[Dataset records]
'''

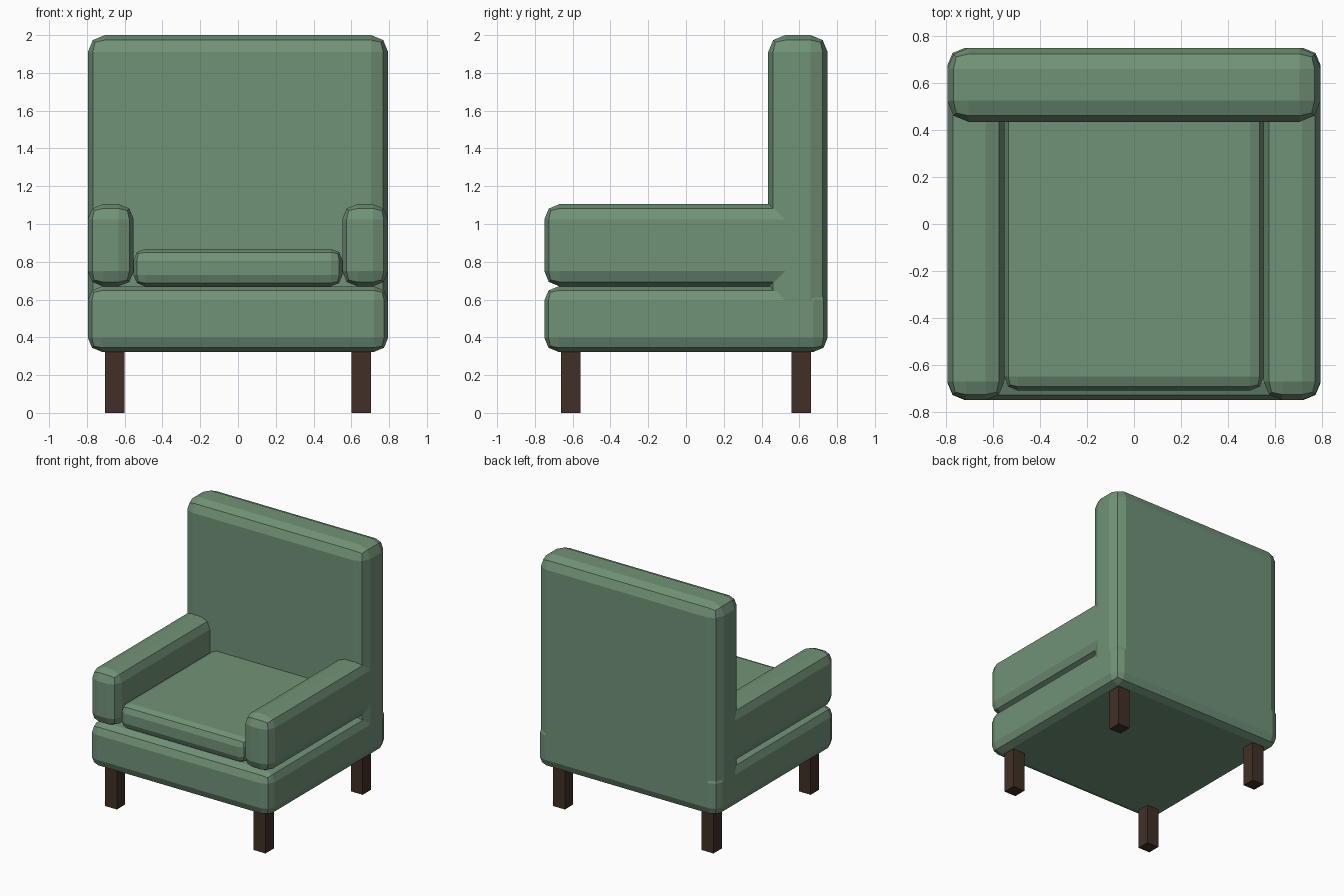
import bpy

default = bpy.data.objects.get("Cube")
if default:
    bpy.data.objects.remove(default, do_unlink=True)


def make_material(name, color):
    mat = bpy.data.materials.new(name)
    mat.use_nodes = True
    mat.diffuse_color = color
    mat.node_tree.nodes["Principled BSDF"].inputs["Base Color"].default_value = color
    return mat


fabric = make_material("sage_green_fabric", (0.165, 0.288, 0.184, 1))
wood = make_material("dark_brown_wood", (0.053, 0.03, 0.02, 1))


def box(name, x, y, z, mat, bevel=0):
    """Box spanning the given (min, max) ranges, with optionally rounded edges."""
    spans = (x, y, z)
    bpy.ops.mesh.primitive_cube_add(size=1, location=[(a + b) / 2 for a, b in spans])
    obj = bpy.context.object
    obj.name = name
    obj.scale = [b - a for a, b in spans]
    bpy.ops.object.transform_apply(location=False, rotation=False, scale=True)
    obj.data.materials.append(mat)
    if bevel:
        mod = obj.modifiers.new("soft_edges", "BEVEL")
        mod.width = bevel
        mod.segments = 2
        mod.limit_method = "ANGLE"
    return obj


W = 0.795   # half width
D = 0.75    # half depth
SEAT = 0.67  # top of the base

# Upholstered body
box("base", (-W, W), (-D, D), (0.323, SEAT), fabric, 0.075)
box("backrest", (-W, W), (0.435, D), (0.5, 2.0), fabric, 0.09)
box("seat_cushion", (-0.553, 0.553), (-0.71, 0.5), (SEAT, 0.868), fabric, 0.06)

# Mirrored armrests and legs
for side, s in (("left", 1), ("right", -1)):
    box(side + "_armrest", sorted((s * 0.552, s * W)), (-D, 0.65), (SEAT, 1.105), fabric, 0.08)
    for end, e in (("front", -1), ("back", 1)):
        box(f"{end}_{side}_leg", sorted((s * 0.601, s * 0.705)),
            sorted((e * 0.558, e * 0.662)), (0, 0.36), wood)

'''

● **Task details**
Your copy should match the data exactly, apart from the images, which are dropped.

● **Task solution**
import bpy

default = bpy.data.objects.get("Cube")
if default:
    bpy.data.objects.remove(default, do_unlink=True)


def make_material(name, color):
    mat = bpy.data.materials.new(name)
    mat.use_nodes = True
    mat.diffuse_color = color
    mat.node_tree.nodes["Principled BSDF"].inputs["Base Color"].default_value = color
    return mat


fabric = make_material("sage_green_fabric", (0.165, 0.288, 0.184, 1))
wood = make_material("dark_brown_wood", (0.053, 0.03, 0.02, 1))


def box(name, x, y, z, mat, bevel=0):
    """Box spanning the given (min, max) ranges, with optionally rounded edges."""
    spans = (x, y, z)
    bpy.ops.mesh.primitive_cube_add(size=1, location=[(a + b) / 2 for a, b in spans])
    obj = bpy.context.object
    obj.name = name
    obj.scale = [b - a for a, b in spans]
    bpy.ops.object.transform_apply(location=False, rotation=False, scale=True)
    obj.data.materials.append(mat)
    if bevel:
        mod = obj.modifiers.new("soft_edges", "BEVEL")
        mod.width = bevel
        mod.segments = 2
        mod.limit_method = "ANGLE"
    return obj


W = 0.795   # half width
D = 0.75    # half depth
SEAT = 0.67  # top of the base

# Upholstered body
box("base", (-W, W), (-D, D), (0.323, SEAT), fabric, 0.075)
box("backrest", (-W, W), (0.435, D), (0.5, 2.0), fabric, 0.09)
box("seat_cushion", (-0.553, 0.553), (-0.71, 0.5), (SEAT, 0.868), fabric, 0.06)

# Mirrored armrests and legs
for side, s in (("left", 1), ("right", -1)):
    box(side + "_armrest", sorted((s * 0.552, s * W)), (-D, 0.65), (SEAT, 1.105), fabric, 0.08)
    for end, e in (("front", -1), ("back", 1)):
        box(f"{end}_{side}_leg", sorted((s * 0.601, s * 0.705)),
            sorted((e * 0.558, e * 0.662)), (0, 0.36), wood)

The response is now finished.